A protein that may be present on the surface of a red blood cell. The presence of this protein makes someone a positive blood group, whereas the absence means they are a negative blood group.

Uterus

The hollow organ of the female reproductive system that is responsible for the development of the embryo and fetus during pregnancy. Also known as the womb.

Abdominal

Relating to the abdomen, the middle portion of the trunk which contains organs such as the intestines, stomach and liver.

Anti-D immunoglobulin

A medicine given to pregnant women with Rhesus-negative blood to stop them producing antibodies against their unborn baby's blood that is Rhesus-positive.

1. Murtagh J. MD. (2012) John Murtagh’s Patient Education (6th revised edition). North Ryde N.S.W.: McGraw-Hill Australia Pty Ltd.

Prognosis

The occurrence of a miscarriage can be a very stressful experience for you and your partner as you deal with your loss. However, it is important to remember that it is natural and not your fault. If you believe you have had a miscarriage, it is best to consult your doctor. Sometimes, you can have mixed feelings about whether to become pregnant again. The good news is that, after a single miscarriage, it is possible for most women to become pregnant again and reach a full-term pregnancy. It is possible to try to become pregnant quite soon after a miscarriage, but it is best to wait until you have experienced at least one normal period. It can help to talk to a trusted friend or counsellor about your miscarriage.

Counselling sessions are a helpful way of dealing with a miscarriage.Counselling can be helpful in dealing with a miscarriage. 

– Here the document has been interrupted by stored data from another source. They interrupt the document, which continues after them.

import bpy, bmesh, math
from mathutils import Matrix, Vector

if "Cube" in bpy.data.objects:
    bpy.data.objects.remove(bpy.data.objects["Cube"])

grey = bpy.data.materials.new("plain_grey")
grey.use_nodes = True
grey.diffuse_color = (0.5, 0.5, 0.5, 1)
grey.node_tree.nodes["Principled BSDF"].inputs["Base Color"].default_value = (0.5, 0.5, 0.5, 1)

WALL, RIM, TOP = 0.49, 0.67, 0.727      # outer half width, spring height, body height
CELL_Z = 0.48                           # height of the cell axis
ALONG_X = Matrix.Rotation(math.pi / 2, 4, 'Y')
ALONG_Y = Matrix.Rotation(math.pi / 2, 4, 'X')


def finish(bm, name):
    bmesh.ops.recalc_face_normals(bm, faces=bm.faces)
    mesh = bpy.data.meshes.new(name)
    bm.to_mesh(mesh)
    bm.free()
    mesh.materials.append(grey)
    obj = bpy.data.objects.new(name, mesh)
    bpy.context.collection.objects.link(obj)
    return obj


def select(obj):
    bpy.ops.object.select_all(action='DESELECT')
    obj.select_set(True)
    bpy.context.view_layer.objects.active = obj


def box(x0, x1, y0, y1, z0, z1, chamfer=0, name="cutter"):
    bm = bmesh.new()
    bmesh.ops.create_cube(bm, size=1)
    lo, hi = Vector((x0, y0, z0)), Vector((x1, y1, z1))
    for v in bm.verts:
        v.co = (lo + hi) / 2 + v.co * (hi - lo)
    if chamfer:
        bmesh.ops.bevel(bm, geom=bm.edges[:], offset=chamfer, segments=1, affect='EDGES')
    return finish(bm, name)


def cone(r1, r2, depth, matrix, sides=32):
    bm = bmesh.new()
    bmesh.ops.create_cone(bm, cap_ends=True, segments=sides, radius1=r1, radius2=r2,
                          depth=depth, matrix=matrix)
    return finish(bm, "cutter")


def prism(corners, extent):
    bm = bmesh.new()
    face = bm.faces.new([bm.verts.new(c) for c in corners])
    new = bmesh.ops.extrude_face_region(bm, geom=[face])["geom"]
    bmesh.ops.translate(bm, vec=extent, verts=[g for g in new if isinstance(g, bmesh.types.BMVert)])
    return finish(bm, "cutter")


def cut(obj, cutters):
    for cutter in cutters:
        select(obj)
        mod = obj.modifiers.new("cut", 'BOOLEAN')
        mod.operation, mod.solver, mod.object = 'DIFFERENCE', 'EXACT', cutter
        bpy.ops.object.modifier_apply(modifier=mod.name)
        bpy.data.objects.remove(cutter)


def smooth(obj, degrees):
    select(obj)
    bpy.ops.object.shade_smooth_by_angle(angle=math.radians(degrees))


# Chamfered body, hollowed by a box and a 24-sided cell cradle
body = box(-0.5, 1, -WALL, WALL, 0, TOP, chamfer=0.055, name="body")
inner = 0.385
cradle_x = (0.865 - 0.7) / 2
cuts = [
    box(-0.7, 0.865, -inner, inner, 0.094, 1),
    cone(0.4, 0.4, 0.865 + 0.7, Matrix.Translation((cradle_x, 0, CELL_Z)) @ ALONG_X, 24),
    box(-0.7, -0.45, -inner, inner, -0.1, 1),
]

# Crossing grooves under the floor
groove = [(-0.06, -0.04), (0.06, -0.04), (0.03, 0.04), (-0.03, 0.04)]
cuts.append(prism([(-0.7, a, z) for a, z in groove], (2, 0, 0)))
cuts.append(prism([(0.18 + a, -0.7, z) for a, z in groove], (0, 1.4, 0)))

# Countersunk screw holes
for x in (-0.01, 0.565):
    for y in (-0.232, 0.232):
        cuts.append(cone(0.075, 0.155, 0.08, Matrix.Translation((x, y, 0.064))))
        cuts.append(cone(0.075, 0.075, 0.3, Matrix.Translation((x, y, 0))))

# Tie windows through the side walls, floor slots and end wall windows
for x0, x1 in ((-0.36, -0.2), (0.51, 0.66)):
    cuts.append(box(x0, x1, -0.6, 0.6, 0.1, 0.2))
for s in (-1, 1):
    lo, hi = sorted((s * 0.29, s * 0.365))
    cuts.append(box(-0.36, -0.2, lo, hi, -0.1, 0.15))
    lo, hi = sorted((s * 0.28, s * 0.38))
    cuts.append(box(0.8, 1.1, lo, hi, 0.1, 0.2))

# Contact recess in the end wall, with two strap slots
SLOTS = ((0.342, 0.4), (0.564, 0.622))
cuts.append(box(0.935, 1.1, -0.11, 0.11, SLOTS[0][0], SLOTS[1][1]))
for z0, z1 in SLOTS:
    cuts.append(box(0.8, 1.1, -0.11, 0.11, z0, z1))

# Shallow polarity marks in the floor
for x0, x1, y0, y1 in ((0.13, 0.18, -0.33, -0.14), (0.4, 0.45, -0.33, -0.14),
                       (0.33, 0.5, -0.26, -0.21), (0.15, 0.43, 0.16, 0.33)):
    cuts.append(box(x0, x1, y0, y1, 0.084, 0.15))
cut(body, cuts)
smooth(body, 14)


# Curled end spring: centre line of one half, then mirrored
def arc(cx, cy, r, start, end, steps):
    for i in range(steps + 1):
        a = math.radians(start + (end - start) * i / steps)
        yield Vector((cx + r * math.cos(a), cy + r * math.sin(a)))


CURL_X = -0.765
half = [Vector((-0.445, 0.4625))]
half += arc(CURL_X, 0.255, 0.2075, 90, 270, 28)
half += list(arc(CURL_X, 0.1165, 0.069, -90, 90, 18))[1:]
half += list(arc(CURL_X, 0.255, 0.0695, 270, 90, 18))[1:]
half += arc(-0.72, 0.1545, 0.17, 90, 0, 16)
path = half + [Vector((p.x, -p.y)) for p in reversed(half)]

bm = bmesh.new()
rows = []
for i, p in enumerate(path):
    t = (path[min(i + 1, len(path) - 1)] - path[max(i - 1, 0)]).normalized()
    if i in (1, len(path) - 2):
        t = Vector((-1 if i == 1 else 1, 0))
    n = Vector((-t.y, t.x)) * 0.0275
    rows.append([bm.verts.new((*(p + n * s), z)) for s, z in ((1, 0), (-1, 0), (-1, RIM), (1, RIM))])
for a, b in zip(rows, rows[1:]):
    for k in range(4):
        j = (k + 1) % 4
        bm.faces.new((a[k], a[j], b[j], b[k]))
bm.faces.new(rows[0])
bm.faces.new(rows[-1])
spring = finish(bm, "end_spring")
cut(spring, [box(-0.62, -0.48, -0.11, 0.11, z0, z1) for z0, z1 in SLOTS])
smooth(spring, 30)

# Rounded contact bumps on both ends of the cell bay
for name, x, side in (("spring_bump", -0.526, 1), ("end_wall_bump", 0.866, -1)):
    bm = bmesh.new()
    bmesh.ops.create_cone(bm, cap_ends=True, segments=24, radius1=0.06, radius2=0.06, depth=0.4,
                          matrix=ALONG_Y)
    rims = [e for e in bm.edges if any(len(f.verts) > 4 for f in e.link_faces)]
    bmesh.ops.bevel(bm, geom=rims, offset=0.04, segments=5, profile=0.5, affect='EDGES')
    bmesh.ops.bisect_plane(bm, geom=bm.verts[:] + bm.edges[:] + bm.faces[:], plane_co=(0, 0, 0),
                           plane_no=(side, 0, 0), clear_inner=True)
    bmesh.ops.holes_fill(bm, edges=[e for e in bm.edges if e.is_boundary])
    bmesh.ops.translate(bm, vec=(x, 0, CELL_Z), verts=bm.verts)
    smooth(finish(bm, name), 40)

1. Murtagh J. MD. (2012) John Murtagh’s Patient Education (6th revised edition). North Ryde N.S.W.: McGraw-Hill Australia Pty Ltd.

Prevention

There is no way to stop a miscarriage once it has begun. However, it is possible to reduce the chances of miscarriage occurring by limiting your risks. This can include being as healthy as possible by eating a balanced diet with lots of fruit and vegetables. It is important to maintain a healthy weight, quit smoking, understand food safety in pregnancy and avoid the use of alcohol and illicit drugs.

1. Murtagh J. MD. (2012) John Murtagh’s Patient Education (6th revised edition). North Ryde N.S.W.: McGraw-Hill Australia Pty Ltd.